* The task: Of all the lines below, return only those starting with the line holding "verts=[v for v" and going on through the line holding "angle=math.tau, steps=n)", exactly as written.

Dataset records: Begin

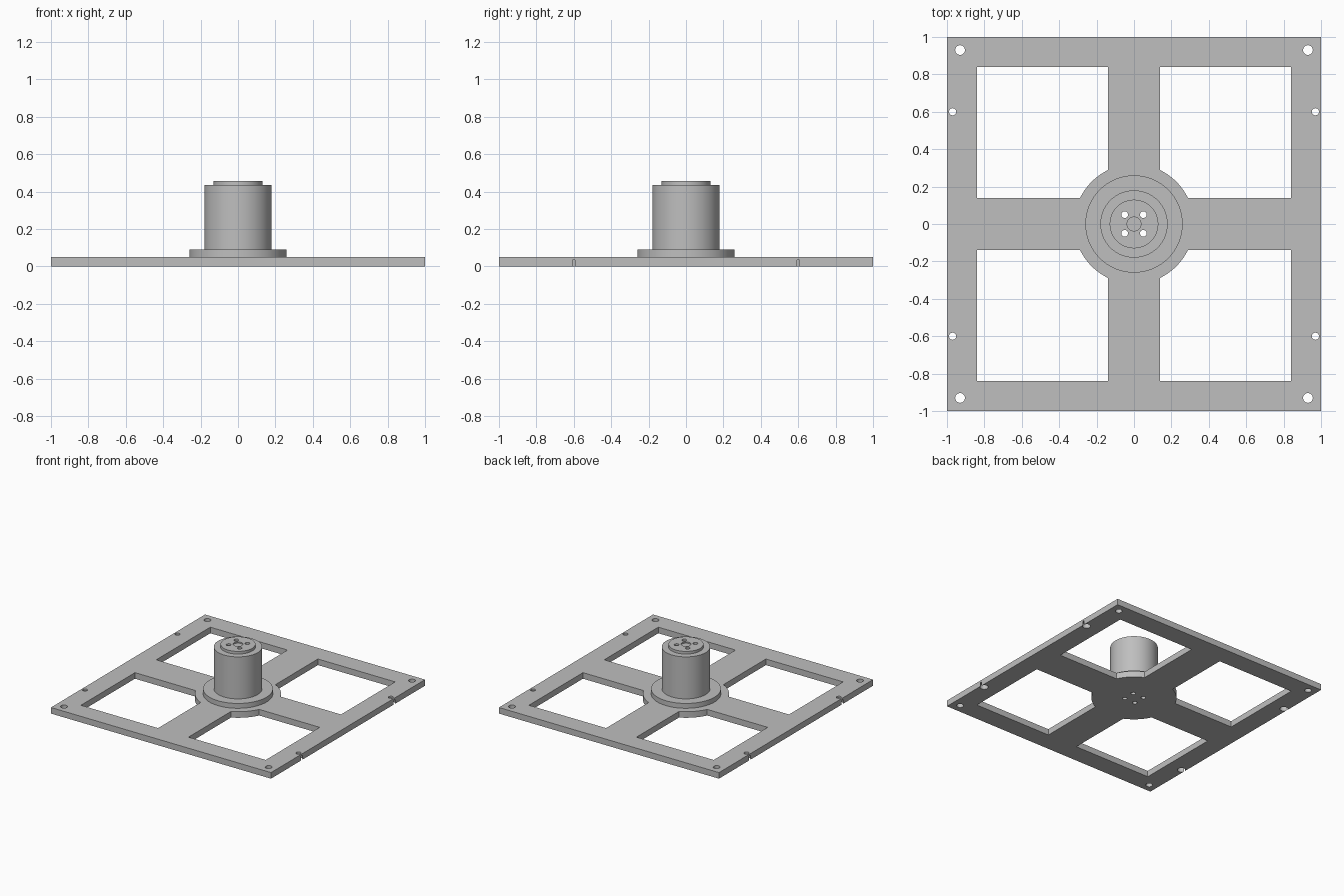
import bpy, bmesh, math

cube = bpy.data.objects.get("Cube")
if cube:
    bpy.data.objects.remove(cube, do_unlink=True)

grey = bpy.data.materials.new("plain grey")
grey.use_nodes = True
COLOUR = (0.52, 0.52, 0.52, 1)
grey.diffuse_color = COLOUR
grey.node_tree.nodes["Principled BSDF"].inputs["Base Color"].default_value = COLOUR


def finish(name, bm):
    bmesh.ops.recalc_face_normals(bm, faces=bm.faces)
    mesh = bpy.data.meshes.new(name)
    bm.to_mesh(mesh)
    bm.free()
    mesh.materials.append(grey)
    obj = bpy.data.objects.new(name, mesh)
    bpy.context.collection.objects.link(obj)
    return obj


def prism(name, outline, z0, z1):
    """Extrude a flat outline from z0 up to z1."""
    bm = bmesh.new()
    face = bm.faces.new([bm.verts.new((x, y, z0)) for x, y in outline])
    top = bmesh.ops.extrude_face_region(bm, geom=[face])["geom"]
    bmesh.ops.translate(bm, vec=(0, 0, z1 - z0),
                        verts=[v for v in top if isinstance(v, bmesh.types.BMVert)])
    return finish(name, bm)


def disc(x, y, r, n=32):
    return [(x + r * math.cos(math.tau * i / n), y + r * math.sin(math.tau * i / n))
            for i in range(n)]


def lathe(name, profile, n=96):
    """Spin a radius-height profile about the z axis."""
    bm = bmesh.new()
    verts = [bm.verts.new((r, 0, z)) for r, z in profile]
    edges = [bm.edges.new(pair) for pair in zip(verts, verts[1:])]
    bmesh.ops.spin(bm, geom=verts + edges, cent=(0, 0, 0), axis=(0, 0, 1),
                   angle=math.tau, steps=n)
    bmesh.ops.remove_doubles(bm, verts=bm.verts, dist=0.0001)
    return finish(name, bm)


def cut(obj, cutters):
    """Subtract every cutter, then keep the cutters hidden from view."""
    bpy.context.view_layer.objects.active = obj
    for cutter in cutters:
        cutter.hide_render = True
        mod = obj.modifiers.new("cut", "BOOLEAN")
        mod.operation = "DIFFERENCE"
        mod.solver = "EXACT"
        mod.object = cutter
        bpy.ops.object.modifier_apply(modifier=mod.name)


SIGNS = [(sx, sy) for sx in (-1, 1) for sy in (-1, 1)]
THICK, ARM, INNER, HUB = 0.05, 0.138, 0.84, 0.32

# square base frame with a round hub at the crossing arms
base = prism("base_frame", [(-1, -1), (1, -1), (1, 1), (-1, 1)], 0, THICK)

# window outline whose inner corner follows the hub
start = math.asin(ARM / HUB)
arc = [start + (math.pi / 2 - 2 * start) * i / 16 for i in range(17)]
window = [(HUB * math.cos(a), HUB * math.sin(a)) for a in arc]
window += [(ARM, INNER), (INNER, INNER), (INNER, ARM)]

frame_cutters, bolt_cutters = [], []
for sx, sy in SIGNS:
    frame_cutters += [
        prism("window_cutter", [(sx * x, sy * y) for x, y in window], -0.1, 0.2),
        prism("corner_hole_cutter", disc(sx * 0.93, sy * 0.93, 0.026), -0.1, 0.2),
        prism("side_hole_cutter", disc(sx * 0.97, sy * 0.6, 0.019), -0.1, 0.2),
        prism("counterbore_cutter", disc(sx * 0.97, sy * 0.6, 0.031), -0.1, 0.035),
    ]
    bolt_cutters.append(
        prism("bolt_hole_cutter", disc(sx * 0.05, sy * 0.05, 0.018), -0.1, 0.6))
cut(base, frame_cutters + bolt_cutters)

# stepped post: flange, body, cap and shallow centre recess
post = lathe("centre_post", [(0, THICK), (0.26, THICK), (0.26, 0.09), (0.18, 0.09),
                             (0.18, 0.435), (0.13, 0.435), (0.13, 0.457),
                             (0.037, 0.457), (0.037, 0.447), (0, 0.447)])
cut(post, bolt_cutters)

for cutter in frame_cutters + bolt_cutters:
    bpy.data.objects.remove(cutter, do_unlink=True)

# smooth round walls, sharp rims
for obj in (base, post):
    bpy.ops.object.select_all(action="DESELECT")
    obj.select_set(True)
    bpy.context.view_layer.objects.active = obj
    bpy.ops.object.shade_smooth_by_angle(angle=math.radians(30))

Dataset records: End

* Exercise response:
                        verts=[v for v in top if isinstance(v, bmesh.types.BMVert)])
    return finish(name, bm)


def disc(x, y, r, n=32):
    return [(x + r * math.cos(math.tau * i / n), y + r * math.sin(math.tau * i / n))
            for i in range(n)]


def lathe(name, profile, n=96):
    """Spin a radius-height profile about the z axis."""
    bm = bmesh.new()
    verts = [bm.verts.new((r, 0, z)) for r, z in profile]
    edges = [bm.edges.new(pair) for pair in zip(verts, verts[1:])]
    bmesh.ops.spin(bm, geom=verts + edges, cent=(0, 0, 0), axis=(0, 0, 1),
                   angle=math.tau, steps=n)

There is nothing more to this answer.